Display Settings:


Send to:

Choose Destination
See comment in PubMed Commons below
Blood. 1998 Jul 15;92(2):539-46.

Ig receptor binding protein 1 (alpha4) is associated with a rapamycin-sensitive signal transduction in lymphocytes through direct binding to the catalytic subunit of protein phosphatase 2A.

Author information

  • 1Department of Immunology, Kumamoto University School of Medicine, Kumamoto, Japan.

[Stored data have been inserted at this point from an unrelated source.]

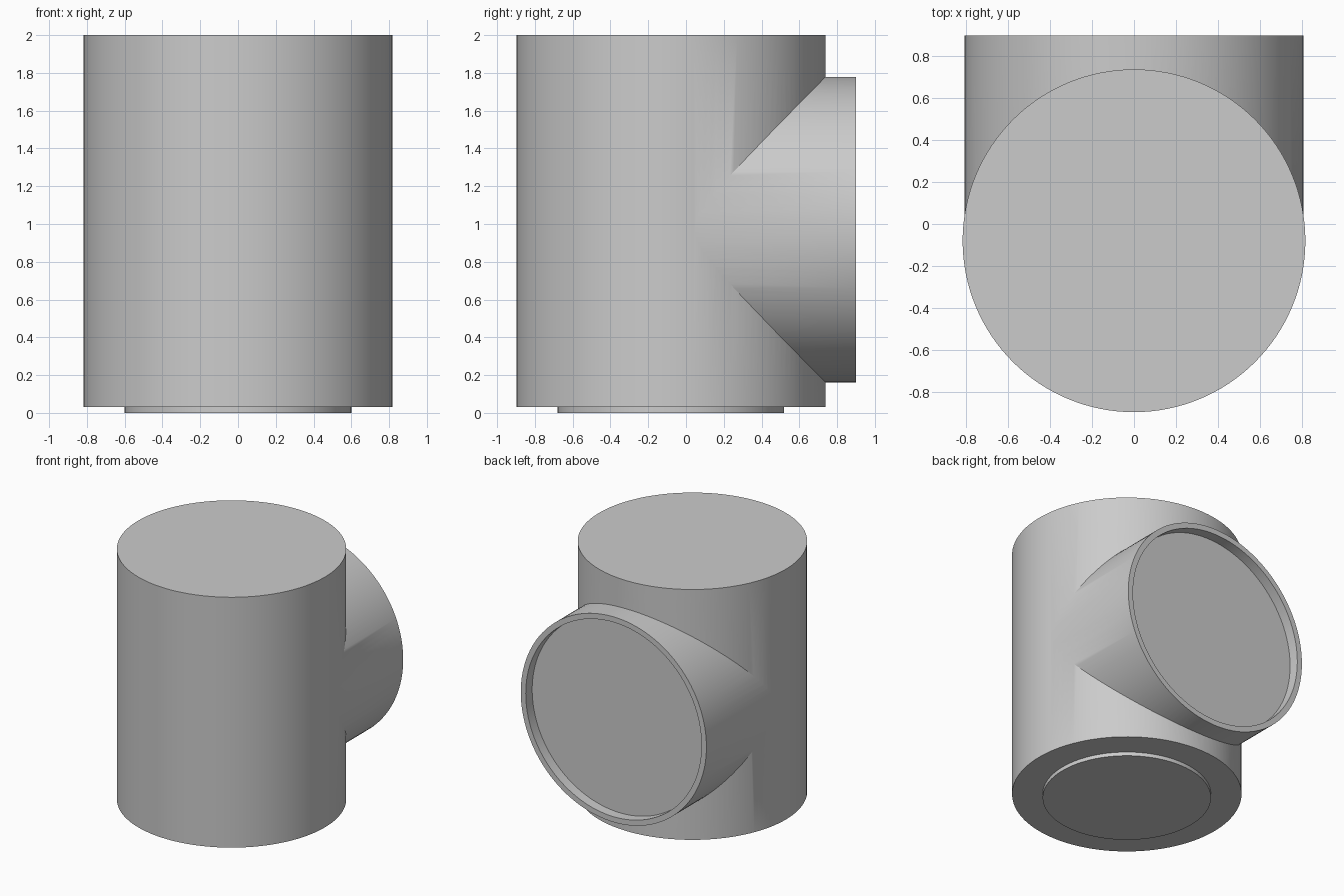
import bpy, math
from mathutils import Matrix

cube = bpy.data.objects.get("Cube")
if cube:
    bpy.data.objects.remove(cube, do_unlink=True)

SEGMENTS = 128
AXIS_Y = -0.08      # vertical axis of the body
BRANCH_Z = 0.97     # height of the side branch axis

grey = bpy.data.materials.new("plain grey")
grey.use_nodes = True
colour = (0.6, 0.6, 0.6, 1)
grey.diffuse_color = colour
grey.node_tree.nodes["Principled BSDF"].inputs["Base Color"].default_value = colour


def lathe(name, profile, matrix):
    """Closed solid of revolution about local z from (radius, height) points."""
    verts, faces = [], []
    for r, h in profile:
        for i in range(SEGMENTS):
            a = math.tau * i / SEGMENTS
            verts.append((r * math.cos(a), r * math.sin(a), h))
    for k in range(len(profile) - 1):
        for i in range(SEGMENTS):
            j = (i + 1) % SEGMENTS
            lo, hi = k * SEGMENTS, (k + 1) * SEGMENTS
            faces.append((lo + i, lo + j, hi + j, hi + i))
    faces.append(tuple(reversed(range(SEGMENTS))))
    last = (len(profile) - 1) * SEGMENTS
    faces.append(tuple(range(last, last + SEGMENTS)))
    mesh = bpy.data.meshes.new(name)
    mesh.from_pydata(verts, [], faces)
    mesh.transform(matrix)
    mesh.materials.append(grey)
    obj = bpy.data.objects.new(name, mesh)
    bpy.context.collection.objects.link(obj)
    return obj


# Upright body with a stepped round foot
body = lathe("pipe_body", [(0.6, 0), (0.6, 0.03), (0.818, 0.03), (0.818, 2)],
             Matrix.Translation((0, AXIS_Y, 0)))

# Side branch towards the back, with a recessed end
branch = lathe("side_branch", [(0.808, 0), (0.808, 0.98), (0.765, 0.98), (0.765, 0.9)],
               Matrix.Translation((0, AXIS_Y, BRANCH_Z)) @ Matrix.Rotation(-math.pi / 2, 4, "X"))

# Join both into one clean skin
union = body.modifiers.new("join_branch", "BOOLEAN")
union.operation = "UNION"
union.solver = "EXACT"
union.object = branch
bpy.ops.object.select_all(action="DESELECT")
body.select_set(True)
bpy.context.view_layer.objects.active = body
bpy.ops.object.modifier_apply(modifier=union.name)
bpy.data.objects.remove(branch, do_unlink=True)
bpy.ops.object.shade_smooth_by_angle(angle=math.radians(30))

Rapamycin is an immunosuppressant that effectively controls various immune responses; however, its action in the signal transduction of lymphocytes has remained largely unknown. We show here that a phosphoprotein encoded by mouse alpha4 (malpha4) gene transmitting a signal through B-cell antigen receptor (BCR) is associated with the catalytic subunit of protein phosphatase 2A (PP2Ac). The middle region of alph4, consisting of 109 amino acids (94-202), associates directly with PP2Ac, irrespective of any other accessory molecule. Rapamycin treatment disrupts the association of PP2Ac/alpha4 in parallel with the inhibitory effect of lymphoid cell proliferation. The effect of rapamycin was inhibited with an excess amount of FK506 that potentially completes the binding to FKBP. Rapamycin treatment also suppresses the phosphatase activity of cells measured by in vitro phosphatase assay. Introduction of the malpha4 cDNA into Jurkat cells or the increased association of PP2Ac/alpha4 by the culture with low serum concentration confers cells with rapamycin resistance. Moreover, glutathione S-transferase (GST)-alpha4 augments the PP2A activity upon myelin basic protein (MBP) and histone in the in vitro assay. These results suggest that alpha4 acts as a positive regulator of PP2A and as a new target of rapamycin in the activation of lymphocytes.

[PubMed - indexed for MEDLINE]
Free full text
PubMed Commons home

PubMed Commons

How to join PubMed Commons

    Supplemental Content

    Icon for HighWire
    Loading ...
    Write to the Help Desk